• [Problem statement] What lines below include the word "objects"? Copy each one.

• [Exercise data]
====================

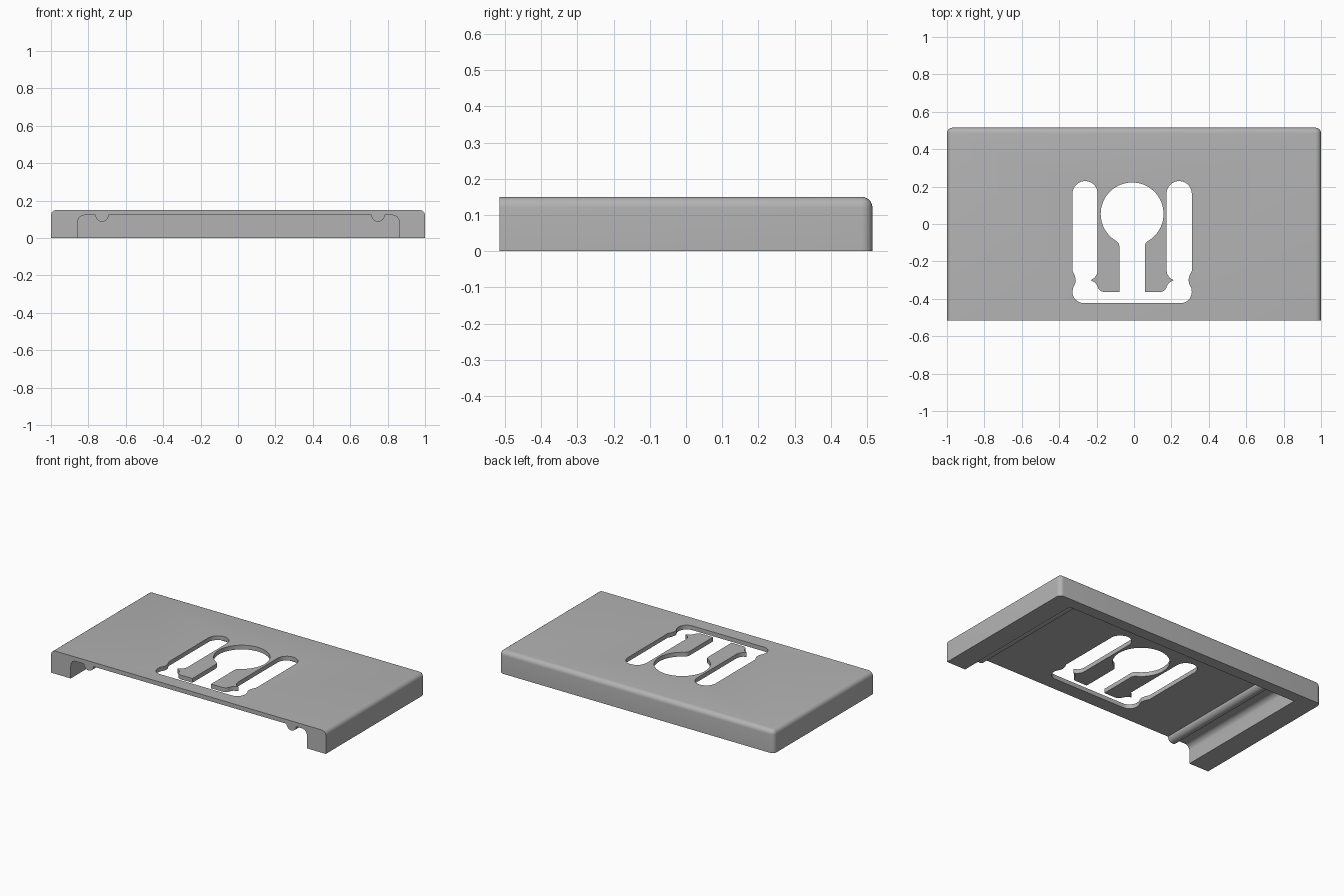
import bpy, bmesh
from math import sin, cos, pi, radians, asin

if "Cube" in bpy.data.objects:
    bpy.data.objects.remove(bpy.data.objects["Cube"], do_unlink=True)

HALF_Y, HEIGHT, CEILING = 0.515, 0.15, 0.122
EDGE_R = 0.03

grey = bpy.data.materials.new("plain_grey")
grey.use_nodes = True
colour = (0.45, 0.45, 0.45, 1)
grey.diffuse_color = colour
grey.node_tree.nodes["Principled BSDF"].inputs["Base Color"].default_value = colour


def make_object(name, bm):
    bmesh.ops.recalc_face_normals(bm, faces=bm.faces)
    mesh = bpy.data.meshes.new(name)
    bm.to_mesh(mesh)
    bm.free()
    obj = bpy.data.objects.new(name, mesh)
    mesh.materials.append(grey)
    bpy.context.collection.objects.link(obj)
    return obj


def arc(cx, cy, r, start, end, steps=12):
    angles = [radians(start + (end - start) * i / steps) for i in range(steps + 1)]
    return [(cx + r * cos(a), cy + r * sin(a)) for a in angles]


def prism(name, points, offset):
    """Closed outline of 3D points swept along an offset."""
    bm = bmesh.new()
    face = bm.faces.new([bm.verts.new(p) for p in points])
    swept = bmesh.ops.extrude_face_region(bm, geom=[face])
    verts = [v for v in swept["geom"] if isinstance(v, bmesh.types.BMVert)]
    bmesh.ops.translate(bm, verts=verts, vec=offset)
    return make_object(name, bm)


def cut(target, cutter):
    cutter.hide_render = True
    mod = target.modifiers.new("cut", "BOOLEAN")
    mod.operation, mod.solver, mod.object = "DIFFERENCE", "EXACT", cutter
    bpy.context.view_layer.objects.active = target
    bpy.ops.object.modifier_apply(modifier=mod.name)
    bpy.data.objects.remove(cutter, do_unlink=True)


# Cover block, rounded on every upper and rear edge but sharp at the front and base
bm = bmesh.new()
bmesh.ops.create_cube(bm, size=1)
for v in bm.verts:
    v.co.x *= 2
    v.co.y *= 2 * HALF_Y
    v.co.z = (v.co.z + 0.5) * HEIGHT
rounded = []
for e in bm.edges:
    mid = (e.verts[0].co + e.verts[1].co) / 2
    top, back, side = mid.z > HEIGHT * 0.9, mid.y > 0.5, abs(mid.x) > 0.9
    if top + back + side == 2:
        rounded.append(e)
bmesh.ops.bevel(bm, geom=rounded, offset=EDGE_R, segments=6, profile=0.5,
                affect="EDGES", clamp_overlap=True)
cover = make_object("cover_plate", bm)

# Underside channel, open at the front, with two hanging round ribs
left, right, fillet, rib = -0.857, 0.862, 0.036, 0.035
section = [(left, -0.05)]
section += arc(left + fillet, CEILING - fillet, fillet, 180, 90, 8)
for rib_x in (-0.727, 0.749):
    section += arc(rib_x, CEILING, rib, 180, 360)
section += arc(right - fillet, CEILING - fillet, fillet, 90, 0, 8)
section += [(right, -0.05)]
cut(cover, prism("channel_cutter", [(x, -0.6, z) for x, z in section], (0, 1.04, 0)))

# Clip opening: round hole, stem, side slots and front bar, as half an outline
CENTRE_X, HOLE_Y, HOLE_R, STEM = -0.01, 0.054, 0.168, 0.068
SLOT_IN, SLOT_OUT, SLOT_TOP, TIP_Y, BAR_Y = 0.184, 0.319, 0.162, -0.363, -0.423
slot_r = (SLOT_OUT - SLOT_IN) / 2
neck = -90 + asin((STEM + 0.014) / HOLE_R) * 180 / pi
half = arc(0, HOLE_Y, HOLE_R, 90, neck, 28)
half += [(STEM + 0.004, -0.103), (STEM, -0.118), (STEM, TIP_Y)]
half += arc(0.15, TIP_Y + 0.035, 0.035, -90, -10, 6)
half += [(0.196, -0.315), (0.222, -0.3), (0.202, -0.289), (0.188, -0.268), (SLOT_IN, -0.25)]
half += arc(SLOT_IN + slot_r, SLOT_TOP, slot_r, 180, 0, 18)
half += [(SLOT_OUT, -0.25), (0.306, -0.278), (0.301, -0.3), (0.305, -0.32), (0.316, -0.342)]
half += arc(SLOT_OUT - 0.06, BAR_Y + 0.06, 0.06, 0, -90, 8)
outline = half + [(-x, y) for x, y in reversed(half[1:])]
cut(cover, prism("clip_cutter", [(x + CENTRE_X, y, 0.05) for x, y in outline], (0, 0, 0.2)))

# Smooth the rounds, keep the corners crisp
bpy.ops.object.select_all(action="DESELECT")
cover.select_set(True)
bpy.context.view_layer.objects.active = cover
bpy.ops.object.shade_smooth_by_angle(angle=radians(30))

====================

• [Output of the exercise]
if "Cube" in bpy.data.objects:
    bpy.data.objects.remove(bpy.data.objects["Cube"], do_unlink=True)
    obj = bpy.data.objects.new(name, mesh)
    bpy.context.collection.objects.link(obj)
    bpy.context.view_layer.objects.active = target
    bpy.data.objects.remove(cutter, do_unlink=True)
bpy.context.view_layer.objects.active = cover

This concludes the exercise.